message 14: by Gargs (last edited Jun 14, 2013 02:15AM) (new)

Gargs Jeni wrote: "Well, I'm a bit unclear how the owls always know where everyone is anyway. I'm guessing that if it's necessary to send someone to help, that person will either return with the person's declining l..."
Ok. And one last thing if you don't mind. I'm sorry for dragging this topic. Is it like Hogwarts was expecting Harry's letter by July 31 and later they were going to send someone to guide him out. The Dursleys knew about the wizarding world. So there was no need to explain anything to them. Its just that Harry needed to be guided but that could be done later. I mean a few days later, considering that the term begins on September 1. Maybe Hogwarts wanted Harry to reply to their letter by July 31(since the letters came till 30th July) and later they were gonna send someone. The kid needs to be guided afterall. But since his letters were intercepted by the Dursleys, they sent Hagrid to deliver the letter as well as to guide him. Do you think it went like this ?


message 15: by Jeni (new) - rated it 5 stars

Jeni I think the form letter asks everyone for a response by owl by July 31. This is so they can plan classes and the like. It's quite possible that some children take a year to travel or attend another wizarding school, so knowing who will be there is important. Malfoy even says at some point his father had considered sending him to Durmstrang.

I think Harry is unique in that Dumbledore is very keen to protect him from Voldemort. He's the Boy That Lived, after all! It was quite clear to him that the Dursleys were "the worst kind of muggles," (as Professor McGonagall says).

I'm sure Hagrid was in the wings waiting to be sent to fetch Harry on the off-chance Voldemort or one of his followers might try something. If the Dursleys had just sent Harry on to King's Cross Station, I'm pretty confident that Hagrid would have been there to meet him.

I hope that answers your question?


message 16: by Gargs (new)

Gargs Jeni wrote: "I think the form letter asks everyone for a response by owl by July 31. This is so they can plan classes and the like. It's quite possible that some children take a year to travel or attend anoth..."
Thanks but you could have simply said yes. Anyway, have a good day.


message 17: by Jeni (new) - rated it 5 stars

Jeni Gargs wrote: "Thanks but you could have simply said yes. Anyway, have a good day."

Oh well, I just tried to be thorough so your question would be answered completely. And thanks, I'm having a great day.

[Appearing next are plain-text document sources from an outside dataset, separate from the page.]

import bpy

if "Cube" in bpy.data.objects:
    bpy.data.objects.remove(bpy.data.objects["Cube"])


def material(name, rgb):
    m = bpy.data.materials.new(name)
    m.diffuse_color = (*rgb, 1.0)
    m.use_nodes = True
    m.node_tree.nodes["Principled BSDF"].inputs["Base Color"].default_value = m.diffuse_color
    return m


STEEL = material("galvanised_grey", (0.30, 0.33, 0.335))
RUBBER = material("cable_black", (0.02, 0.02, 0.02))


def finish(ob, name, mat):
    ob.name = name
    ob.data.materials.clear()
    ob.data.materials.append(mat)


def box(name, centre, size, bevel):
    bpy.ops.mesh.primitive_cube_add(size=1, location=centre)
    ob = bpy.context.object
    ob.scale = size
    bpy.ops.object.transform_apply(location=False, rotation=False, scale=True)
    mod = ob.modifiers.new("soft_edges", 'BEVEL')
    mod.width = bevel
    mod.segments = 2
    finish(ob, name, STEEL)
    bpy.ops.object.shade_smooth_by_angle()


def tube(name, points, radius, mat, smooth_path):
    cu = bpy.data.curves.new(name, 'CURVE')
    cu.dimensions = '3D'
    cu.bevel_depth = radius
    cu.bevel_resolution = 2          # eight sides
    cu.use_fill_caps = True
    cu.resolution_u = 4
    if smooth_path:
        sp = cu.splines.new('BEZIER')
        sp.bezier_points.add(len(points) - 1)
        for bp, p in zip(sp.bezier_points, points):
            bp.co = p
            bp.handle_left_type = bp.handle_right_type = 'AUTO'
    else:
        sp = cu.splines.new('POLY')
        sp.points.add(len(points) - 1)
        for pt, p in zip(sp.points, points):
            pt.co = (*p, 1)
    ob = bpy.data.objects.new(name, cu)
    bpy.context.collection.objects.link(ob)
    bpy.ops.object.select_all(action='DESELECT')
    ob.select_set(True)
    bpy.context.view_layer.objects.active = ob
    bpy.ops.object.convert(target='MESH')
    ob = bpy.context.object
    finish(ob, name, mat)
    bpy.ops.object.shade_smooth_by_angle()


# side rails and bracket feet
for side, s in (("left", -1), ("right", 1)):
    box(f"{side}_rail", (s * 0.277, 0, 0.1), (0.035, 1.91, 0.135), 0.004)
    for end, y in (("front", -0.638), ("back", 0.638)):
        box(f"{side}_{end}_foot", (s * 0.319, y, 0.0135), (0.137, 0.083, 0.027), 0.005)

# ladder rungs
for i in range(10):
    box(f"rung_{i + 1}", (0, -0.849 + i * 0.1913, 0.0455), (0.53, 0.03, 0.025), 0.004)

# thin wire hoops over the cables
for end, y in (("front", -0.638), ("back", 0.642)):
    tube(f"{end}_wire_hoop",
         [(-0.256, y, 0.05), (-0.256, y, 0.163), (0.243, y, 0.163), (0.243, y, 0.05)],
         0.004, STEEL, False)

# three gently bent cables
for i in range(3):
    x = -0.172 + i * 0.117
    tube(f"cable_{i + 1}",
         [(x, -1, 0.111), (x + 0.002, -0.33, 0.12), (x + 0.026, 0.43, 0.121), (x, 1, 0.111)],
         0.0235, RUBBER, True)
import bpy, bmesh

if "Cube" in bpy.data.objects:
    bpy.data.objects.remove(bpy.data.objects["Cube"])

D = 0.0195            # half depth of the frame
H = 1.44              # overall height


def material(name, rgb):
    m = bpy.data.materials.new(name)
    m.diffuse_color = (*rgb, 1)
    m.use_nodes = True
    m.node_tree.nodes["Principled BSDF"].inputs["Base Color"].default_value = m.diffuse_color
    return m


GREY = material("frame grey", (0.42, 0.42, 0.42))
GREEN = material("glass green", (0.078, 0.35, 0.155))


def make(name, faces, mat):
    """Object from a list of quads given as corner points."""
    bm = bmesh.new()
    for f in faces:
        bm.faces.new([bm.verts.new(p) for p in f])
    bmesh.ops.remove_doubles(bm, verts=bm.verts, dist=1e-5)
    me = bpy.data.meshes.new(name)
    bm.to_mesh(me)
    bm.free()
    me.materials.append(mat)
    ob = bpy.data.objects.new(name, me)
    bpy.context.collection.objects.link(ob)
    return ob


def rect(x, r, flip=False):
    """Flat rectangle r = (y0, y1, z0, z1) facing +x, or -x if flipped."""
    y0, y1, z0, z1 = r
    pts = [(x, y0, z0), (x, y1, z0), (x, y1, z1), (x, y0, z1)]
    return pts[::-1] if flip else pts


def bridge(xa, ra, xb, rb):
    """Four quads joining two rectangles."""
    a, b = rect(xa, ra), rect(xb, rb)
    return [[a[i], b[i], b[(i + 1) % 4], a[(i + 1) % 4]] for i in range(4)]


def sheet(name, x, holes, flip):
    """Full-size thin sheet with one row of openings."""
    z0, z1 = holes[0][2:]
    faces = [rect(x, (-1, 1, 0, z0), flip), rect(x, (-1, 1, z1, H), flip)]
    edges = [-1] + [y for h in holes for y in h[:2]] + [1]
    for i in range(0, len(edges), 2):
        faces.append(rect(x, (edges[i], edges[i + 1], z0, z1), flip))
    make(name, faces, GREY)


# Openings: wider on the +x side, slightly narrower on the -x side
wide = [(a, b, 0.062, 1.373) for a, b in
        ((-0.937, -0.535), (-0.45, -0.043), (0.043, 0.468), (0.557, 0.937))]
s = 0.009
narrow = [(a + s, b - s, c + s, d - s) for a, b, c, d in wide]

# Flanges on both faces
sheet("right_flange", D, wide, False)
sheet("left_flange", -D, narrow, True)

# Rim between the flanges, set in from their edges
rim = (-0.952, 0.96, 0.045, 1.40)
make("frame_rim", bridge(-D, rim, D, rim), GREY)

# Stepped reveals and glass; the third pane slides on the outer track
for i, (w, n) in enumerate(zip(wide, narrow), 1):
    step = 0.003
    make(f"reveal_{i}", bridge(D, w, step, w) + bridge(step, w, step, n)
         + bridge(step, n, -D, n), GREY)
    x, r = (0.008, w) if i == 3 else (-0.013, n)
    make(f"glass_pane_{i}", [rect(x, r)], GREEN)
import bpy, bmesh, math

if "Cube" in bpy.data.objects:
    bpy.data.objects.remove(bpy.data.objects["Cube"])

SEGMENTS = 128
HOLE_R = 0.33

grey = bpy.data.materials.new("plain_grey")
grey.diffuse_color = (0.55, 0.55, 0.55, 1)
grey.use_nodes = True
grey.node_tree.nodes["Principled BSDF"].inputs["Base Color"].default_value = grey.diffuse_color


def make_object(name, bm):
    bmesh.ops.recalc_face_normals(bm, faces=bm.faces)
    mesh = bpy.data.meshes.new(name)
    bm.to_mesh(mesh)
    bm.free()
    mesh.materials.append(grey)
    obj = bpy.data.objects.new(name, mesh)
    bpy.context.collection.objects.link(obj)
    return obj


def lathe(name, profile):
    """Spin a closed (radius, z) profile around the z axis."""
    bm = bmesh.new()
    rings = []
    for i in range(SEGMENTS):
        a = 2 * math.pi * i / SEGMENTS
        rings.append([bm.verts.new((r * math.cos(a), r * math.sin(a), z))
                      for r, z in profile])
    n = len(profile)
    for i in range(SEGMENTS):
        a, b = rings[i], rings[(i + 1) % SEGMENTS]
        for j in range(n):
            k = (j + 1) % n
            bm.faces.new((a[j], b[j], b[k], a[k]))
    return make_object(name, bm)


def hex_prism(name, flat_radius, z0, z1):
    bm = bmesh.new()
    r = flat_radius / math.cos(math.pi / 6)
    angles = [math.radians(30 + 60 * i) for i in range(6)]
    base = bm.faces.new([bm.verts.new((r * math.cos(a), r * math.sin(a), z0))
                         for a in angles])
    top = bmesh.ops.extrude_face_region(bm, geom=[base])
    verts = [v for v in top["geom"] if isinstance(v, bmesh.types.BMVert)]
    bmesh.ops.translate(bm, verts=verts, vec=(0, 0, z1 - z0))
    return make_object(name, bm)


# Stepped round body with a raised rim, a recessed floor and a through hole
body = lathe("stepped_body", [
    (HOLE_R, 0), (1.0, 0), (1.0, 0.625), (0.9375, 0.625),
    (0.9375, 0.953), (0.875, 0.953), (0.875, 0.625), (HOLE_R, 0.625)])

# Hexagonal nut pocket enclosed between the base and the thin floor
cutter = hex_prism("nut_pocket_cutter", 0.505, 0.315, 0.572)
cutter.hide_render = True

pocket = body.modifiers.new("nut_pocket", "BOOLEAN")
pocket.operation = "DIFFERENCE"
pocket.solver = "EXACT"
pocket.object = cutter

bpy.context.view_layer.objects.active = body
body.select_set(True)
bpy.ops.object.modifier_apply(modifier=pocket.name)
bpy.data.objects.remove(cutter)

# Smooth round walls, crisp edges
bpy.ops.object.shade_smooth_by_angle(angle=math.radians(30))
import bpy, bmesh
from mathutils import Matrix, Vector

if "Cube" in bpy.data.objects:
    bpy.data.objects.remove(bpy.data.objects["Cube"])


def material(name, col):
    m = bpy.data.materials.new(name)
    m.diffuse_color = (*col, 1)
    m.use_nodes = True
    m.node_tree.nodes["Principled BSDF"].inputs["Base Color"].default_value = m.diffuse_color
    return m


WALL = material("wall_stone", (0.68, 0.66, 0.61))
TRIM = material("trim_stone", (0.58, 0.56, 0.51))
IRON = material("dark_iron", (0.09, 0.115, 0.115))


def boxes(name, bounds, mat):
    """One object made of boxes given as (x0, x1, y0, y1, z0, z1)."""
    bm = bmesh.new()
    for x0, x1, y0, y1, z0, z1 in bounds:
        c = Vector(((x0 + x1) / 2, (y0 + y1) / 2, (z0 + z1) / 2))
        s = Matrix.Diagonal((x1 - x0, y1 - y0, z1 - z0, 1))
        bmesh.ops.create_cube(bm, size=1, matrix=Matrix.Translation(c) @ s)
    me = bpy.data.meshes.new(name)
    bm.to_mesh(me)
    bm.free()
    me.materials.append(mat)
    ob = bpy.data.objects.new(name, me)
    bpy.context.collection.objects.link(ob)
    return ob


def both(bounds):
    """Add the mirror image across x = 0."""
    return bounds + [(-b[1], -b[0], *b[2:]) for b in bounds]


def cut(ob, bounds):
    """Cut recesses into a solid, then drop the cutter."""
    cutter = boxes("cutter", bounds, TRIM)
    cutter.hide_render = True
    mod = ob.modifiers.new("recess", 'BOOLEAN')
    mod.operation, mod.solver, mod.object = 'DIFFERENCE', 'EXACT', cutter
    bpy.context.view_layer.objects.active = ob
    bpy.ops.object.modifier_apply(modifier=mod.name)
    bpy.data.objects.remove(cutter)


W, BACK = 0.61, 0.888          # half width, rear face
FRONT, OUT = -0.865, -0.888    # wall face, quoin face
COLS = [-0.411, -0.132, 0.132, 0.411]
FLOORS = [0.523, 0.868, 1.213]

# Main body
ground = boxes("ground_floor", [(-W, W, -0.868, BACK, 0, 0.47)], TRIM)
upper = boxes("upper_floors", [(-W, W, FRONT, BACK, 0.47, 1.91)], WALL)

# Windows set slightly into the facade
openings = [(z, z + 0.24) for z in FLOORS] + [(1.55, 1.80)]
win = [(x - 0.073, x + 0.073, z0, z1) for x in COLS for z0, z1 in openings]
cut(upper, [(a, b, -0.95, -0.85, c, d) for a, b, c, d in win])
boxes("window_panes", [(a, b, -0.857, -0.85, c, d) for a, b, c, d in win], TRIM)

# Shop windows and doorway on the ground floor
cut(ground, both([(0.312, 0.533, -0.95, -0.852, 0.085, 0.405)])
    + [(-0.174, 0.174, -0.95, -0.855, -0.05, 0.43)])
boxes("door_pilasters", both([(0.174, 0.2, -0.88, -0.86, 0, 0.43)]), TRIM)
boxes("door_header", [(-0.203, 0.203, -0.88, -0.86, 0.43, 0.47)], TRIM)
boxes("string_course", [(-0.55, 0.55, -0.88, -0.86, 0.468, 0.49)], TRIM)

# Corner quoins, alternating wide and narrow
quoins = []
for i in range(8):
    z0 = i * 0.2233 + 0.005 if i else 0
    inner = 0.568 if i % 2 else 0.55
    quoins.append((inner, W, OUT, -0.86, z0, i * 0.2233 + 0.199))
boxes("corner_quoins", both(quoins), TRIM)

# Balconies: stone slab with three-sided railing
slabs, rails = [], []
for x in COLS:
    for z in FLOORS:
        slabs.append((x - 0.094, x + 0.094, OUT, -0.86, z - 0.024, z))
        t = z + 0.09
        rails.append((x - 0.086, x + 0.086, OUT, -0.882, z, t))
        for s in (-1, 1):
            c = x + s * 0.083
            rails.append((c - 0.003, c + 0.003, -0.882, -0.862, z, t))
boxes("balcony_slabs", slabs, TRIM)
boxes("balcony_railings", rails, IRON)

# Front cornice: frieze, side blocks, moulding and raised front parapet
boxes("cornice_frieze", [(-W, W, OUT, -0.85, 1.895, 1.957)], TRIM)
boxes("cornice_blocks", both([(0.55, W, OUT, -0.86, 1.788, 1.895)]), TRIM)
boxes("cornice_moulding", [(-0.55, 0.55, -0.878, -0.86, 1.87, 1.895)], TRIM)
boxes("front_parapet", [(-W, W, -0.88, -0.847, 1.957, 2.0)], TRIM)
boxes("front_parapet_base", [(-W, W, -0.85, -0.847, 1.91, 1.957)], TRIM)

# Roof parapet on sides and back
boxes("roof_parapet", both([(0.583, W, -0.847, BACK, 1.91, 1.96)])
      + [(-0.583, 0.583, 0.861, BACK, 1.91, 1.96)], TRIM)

message 18: by Gargs (new)

Gargs Jeni wrote: "Gargs wrote: "Thanks but you could have simply said yes. Anyway, have a good day."

Oh well, I just tried to be thorough so your question would be answered completely. And thanks, I'm having a gre..."

By the way, I am sorry for eating your brains out. Kinda have this unusual curiosity.


Sophie Magic? Since the series is all about magic, after all. Or that's just me.


Edgar Guzman Gargs wrote: "Its been quiet long since I read the book but there's something I want to ask now.
Naturally, every wizard born child is supposed to receive an acceptance letter from Hogwarts. In case the accepta..."


not every wizard born is supposed to recieve an acceptance letter from hogwarts, as other wizards live closer to other schools like Durmstrang. magic would probably be the best explaniation to how they know a child has not read the letter. just like some other mesengers, when you send a message it may say wether or not the reciever read it. magic would also be a solution to seeing how the letter is not being read by the child. if a child is dead then they would probably know that and stop sending letters to go to school. children under 11 that die would probably not even get the first letter since they still werent of age to go to their first year of wizard school


Emily Fuller I think it says in the books that Muggle borns are always visited by teachers after the letter to explain, and it explains about the trace in the later books, maybe it's got something to do with that???


Chris Bumpas Obviously they know it wasn't read because a read-receipt wasn't sent.


back to top